BEGIN INPUT DATA
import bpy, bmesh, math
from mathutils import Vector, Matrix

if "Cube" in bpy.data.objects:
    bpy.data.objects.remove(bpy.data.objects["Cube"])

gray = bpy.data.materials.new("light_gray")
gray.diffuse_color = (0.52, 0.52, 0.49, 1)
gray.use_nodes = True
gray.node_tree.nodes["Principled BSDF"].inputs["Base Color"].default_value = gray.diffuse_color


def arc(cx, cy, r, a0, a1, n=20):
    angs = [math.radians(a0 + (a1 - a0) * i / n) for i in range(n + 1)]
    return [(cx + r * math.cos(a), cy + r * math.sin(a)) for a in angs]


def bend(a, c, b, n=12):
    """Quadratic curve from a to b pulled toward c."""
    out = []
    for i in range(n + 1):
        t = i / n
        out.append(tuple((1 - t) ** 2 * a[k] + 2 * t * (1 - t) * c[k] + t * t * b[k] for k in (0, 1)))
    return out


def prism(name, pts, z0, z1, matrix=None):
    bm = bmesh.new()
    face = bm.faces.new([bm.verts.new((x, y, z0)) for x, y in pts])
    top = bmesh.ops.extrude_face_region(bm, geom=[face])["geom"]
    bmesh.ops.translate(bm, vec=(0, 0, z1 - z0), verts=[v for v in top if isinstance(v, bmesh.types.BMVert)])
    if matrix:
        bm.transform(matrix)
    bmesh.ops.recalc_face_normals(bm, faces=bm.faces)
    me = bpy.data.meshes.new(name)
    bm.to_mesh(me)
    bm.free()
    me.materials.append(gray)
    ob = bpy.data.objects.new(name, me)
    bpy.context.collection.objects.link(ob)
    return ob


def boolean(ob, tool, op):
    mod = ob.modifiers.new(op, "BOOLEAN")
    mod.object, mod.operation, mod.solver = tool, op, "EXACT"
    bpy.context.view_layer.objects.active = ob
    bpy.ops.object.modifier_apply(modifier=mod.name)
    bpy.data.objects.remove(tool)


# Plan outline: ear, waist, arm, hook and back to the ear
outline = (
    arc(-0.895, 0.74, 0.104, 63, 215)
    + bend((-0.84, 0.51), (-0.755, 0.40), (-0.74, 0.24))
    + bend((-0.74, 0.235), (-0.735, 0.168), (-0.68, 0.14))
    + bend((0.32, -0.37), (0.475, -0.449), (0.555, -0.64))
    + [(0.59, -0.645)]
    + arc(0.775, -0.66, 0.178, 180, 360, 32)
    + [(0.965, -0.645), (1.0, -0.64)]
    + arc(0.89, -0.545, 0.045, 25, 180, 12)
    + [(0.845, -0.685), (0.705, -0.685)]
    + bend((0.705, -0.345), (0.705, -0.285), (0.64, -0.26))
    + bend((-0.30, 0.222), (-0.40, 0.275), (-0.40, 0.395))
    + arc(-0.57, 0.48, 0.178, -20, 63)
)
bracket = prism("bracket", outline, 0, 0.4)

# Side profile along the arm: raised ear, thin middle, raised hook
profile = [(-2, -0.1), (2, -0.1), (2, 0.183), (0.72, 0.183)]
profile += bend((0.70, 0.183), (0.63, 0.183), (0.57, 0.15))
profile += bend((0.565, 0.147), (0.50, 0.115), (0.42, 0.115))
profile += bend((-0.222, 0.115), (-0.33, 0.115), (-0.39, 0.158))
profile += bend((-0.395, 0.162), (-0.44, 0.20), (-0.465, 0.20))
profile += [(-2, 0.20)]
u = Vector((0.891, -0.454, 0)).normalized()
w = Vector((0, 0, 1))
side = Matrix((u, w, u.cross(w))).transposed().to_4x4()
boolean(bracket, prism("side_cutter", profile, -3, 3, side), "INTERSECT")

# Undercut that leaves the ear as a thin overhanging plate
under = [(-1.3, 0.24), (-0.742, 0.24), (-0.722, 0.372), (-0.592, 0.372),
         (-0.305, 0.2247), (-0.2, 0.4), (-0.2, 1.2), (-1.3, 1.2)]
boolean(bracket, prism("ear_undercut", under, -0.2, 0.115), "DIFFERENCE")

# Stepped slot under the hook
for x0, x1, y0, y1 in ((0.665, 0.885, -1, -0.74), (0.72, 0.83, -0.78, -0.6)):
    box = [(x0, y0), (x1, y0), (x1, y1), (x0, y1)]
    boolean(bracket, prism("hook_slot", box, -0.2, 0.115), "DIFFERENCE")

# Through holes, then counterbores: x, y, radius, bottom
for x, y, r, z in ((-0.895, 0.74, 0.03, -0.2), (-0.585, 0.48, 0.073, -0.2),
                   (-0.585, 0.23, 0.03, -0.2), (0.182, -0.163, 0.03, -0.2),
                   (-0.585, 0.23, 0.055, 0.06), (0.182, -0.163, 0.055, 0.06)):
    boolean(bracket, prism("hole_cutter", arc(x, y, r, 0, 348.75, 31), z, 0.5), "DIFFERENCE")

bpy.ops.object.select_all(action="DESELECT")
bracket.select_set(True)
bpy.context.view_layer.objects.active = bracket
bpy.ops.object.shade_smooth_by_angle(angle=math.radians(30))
END INPUT DATA
BEGIN INPUT DATA
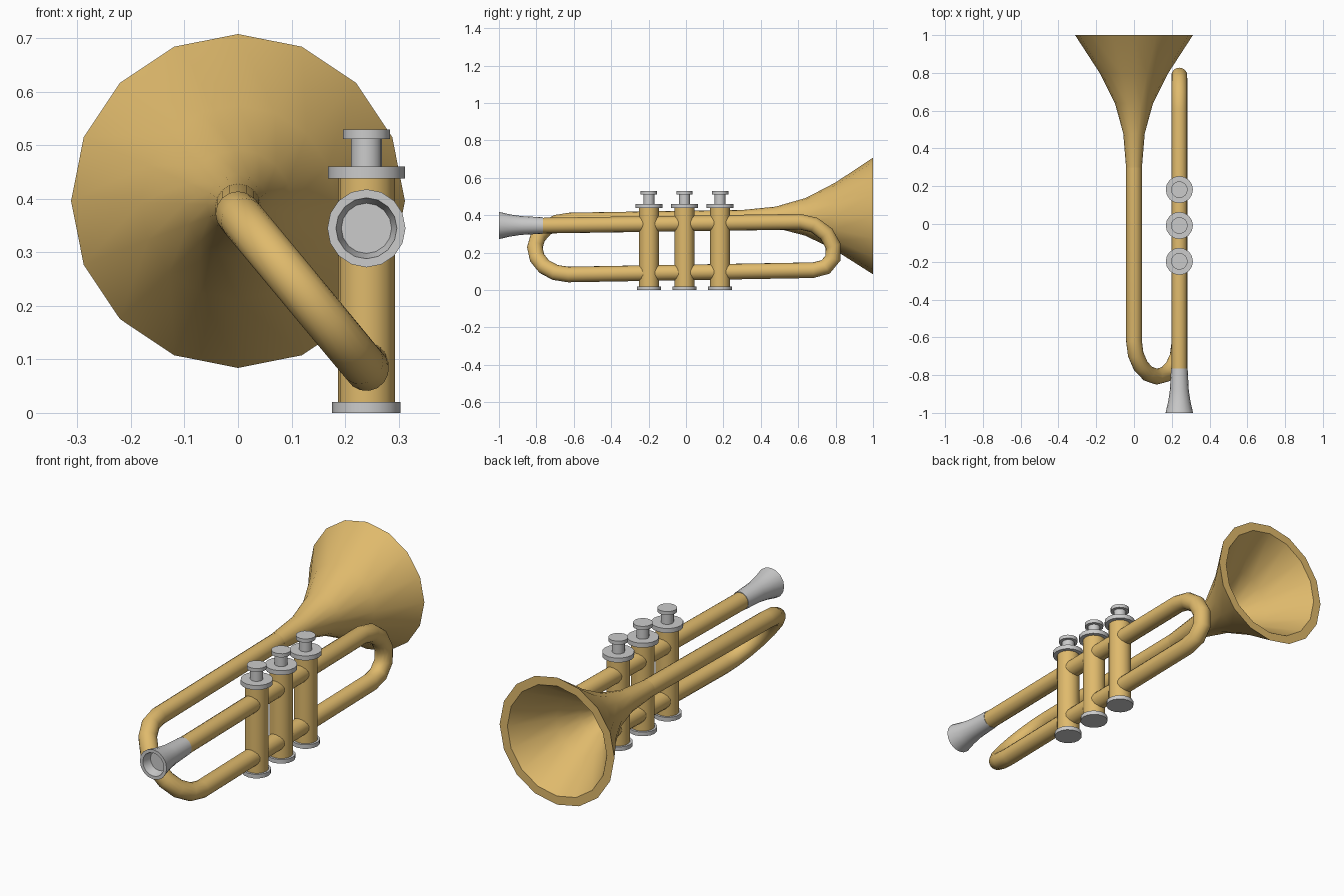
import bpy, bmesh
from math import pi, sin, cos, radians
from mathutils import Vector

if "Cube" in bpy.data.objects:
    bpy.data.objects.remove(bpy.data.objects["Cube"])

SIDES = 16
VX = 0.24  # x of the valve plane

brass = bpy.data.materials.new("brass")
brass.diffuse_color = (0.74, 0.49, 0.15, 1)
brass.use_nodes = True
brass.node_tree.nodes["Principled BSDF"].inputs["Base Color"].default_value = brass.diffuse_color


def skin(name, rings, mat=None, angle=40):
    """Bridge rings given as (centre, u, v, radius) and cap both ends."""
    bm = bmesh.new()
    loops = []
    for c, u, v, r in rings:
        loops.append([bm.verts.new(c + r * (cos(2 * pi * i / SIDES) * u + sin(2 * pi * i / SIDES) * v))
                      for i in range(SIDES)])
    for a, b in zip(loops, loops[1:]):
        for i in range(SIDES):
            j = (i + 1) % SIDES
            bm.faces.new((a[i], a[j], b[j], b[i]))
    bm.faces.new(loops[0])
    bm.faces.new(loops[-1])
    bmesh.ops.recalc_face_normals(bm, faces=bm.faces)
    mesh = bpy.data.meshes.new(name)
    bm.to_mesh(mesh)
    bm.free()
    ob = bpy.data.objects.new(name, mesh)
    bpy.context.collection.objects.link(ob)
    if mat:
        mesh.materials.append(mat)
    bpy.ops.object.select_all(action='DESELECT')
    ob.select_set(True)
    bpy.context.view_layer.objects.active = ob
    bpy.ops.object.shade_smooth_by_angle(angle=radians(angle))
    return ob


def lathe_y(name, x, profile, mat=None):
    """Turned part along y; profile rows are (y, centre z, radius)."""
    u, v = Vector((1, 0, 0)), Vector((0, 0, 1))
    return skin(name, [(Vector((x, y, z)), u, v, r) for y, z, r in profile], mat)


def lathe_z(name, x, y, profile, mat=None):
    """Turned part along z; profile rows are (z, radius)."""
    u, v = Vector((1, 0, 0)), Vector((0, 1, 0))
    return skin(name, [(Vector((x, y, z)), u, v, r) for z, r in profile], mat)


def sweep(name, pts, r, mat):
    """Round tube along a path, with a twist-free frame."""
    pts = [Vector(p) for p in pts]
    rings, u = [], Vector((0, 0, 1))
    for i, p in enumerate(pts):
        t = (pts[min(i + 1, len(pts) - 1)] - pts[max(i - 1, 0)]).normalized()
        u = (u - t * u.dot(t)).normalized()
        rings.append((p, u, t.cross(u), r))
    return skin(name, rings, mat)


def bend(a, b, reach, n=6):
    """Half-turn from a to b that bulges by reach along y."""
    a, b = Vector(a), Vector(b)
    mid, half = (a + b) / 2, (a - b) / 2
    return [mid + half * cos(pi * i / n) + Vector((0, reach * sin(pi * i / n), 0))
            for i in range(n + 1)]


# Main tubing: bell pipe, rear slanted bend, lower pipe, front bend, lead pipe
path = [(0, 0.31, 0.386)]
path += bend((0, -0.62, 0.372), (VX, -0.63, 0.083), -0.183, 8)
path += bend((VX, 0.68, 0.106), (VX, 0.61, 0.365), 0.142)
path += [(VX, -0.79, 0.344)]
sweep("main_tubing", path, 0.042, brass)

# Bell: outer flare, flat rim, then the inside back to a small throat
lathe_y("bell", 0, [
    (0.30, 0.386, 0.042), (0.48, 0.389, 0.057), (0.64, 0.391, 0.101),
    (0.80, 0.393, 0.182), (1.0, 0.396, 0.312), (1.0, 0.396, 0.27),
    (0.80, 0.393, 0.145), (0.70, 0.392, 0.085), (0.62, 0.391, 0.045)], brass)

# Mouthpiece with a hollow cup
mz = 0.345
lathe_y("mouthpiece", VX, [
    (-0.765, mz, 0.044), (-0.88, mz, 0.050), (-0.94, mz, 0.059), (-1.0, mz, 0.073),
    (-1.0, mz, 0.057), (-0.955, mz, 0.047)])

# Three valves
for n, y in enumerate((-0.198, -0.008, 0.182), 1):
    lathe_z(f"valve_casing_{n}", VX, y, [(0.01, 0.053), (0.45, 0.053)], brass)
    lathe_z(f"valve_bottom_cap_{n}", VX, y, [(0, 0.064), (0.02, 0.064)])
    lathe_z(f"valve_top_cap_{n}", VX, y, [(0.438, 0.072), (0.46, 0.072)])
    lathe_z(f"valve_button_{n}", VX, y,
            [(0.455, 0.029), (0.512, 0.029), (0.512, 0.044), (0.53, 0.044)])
END INPUT DATA
→ ACTION ITEM
After locating the line holding "-0.685), (0.705, -0.685)]" above, output exactly that line and every line after it through the line holding "profile += bend((-0.222, 0.115), (-0.33, 0.115), (-0.39, 0.158))". Include nothing else.

→ EXPECTED ANSWER
    + [(0.845, -0.685), (0.705, -0.685)]
    + bend((0.705, -0.345), (0.705, -0.285), (0.64, -0.26))
    + bend((-0.30, 0.222), (-0.40, 0.275), (-0.40, 0.395))
    + arc(-0.57, 0.48, 0.178, -20, 63)
)
bracket = prism("bracket", outline, 0, 0.4)

# Side profile along the arm: raised ear, thin middle, raised hook
profile = [(-2, -0.1), (2, -0.1), (2, 0.183), (0.72, 0.183)]
profile += bend((0.70, 0.183), (0.63, 0.183), (0.57, 0.15))
profile += bend((0.565, 0.147), (0.50, 0.115), (0.42, 0.115))
profile += bend((-0.222, 0.115), (-0.33, 0.115), (-0.39, 0.158))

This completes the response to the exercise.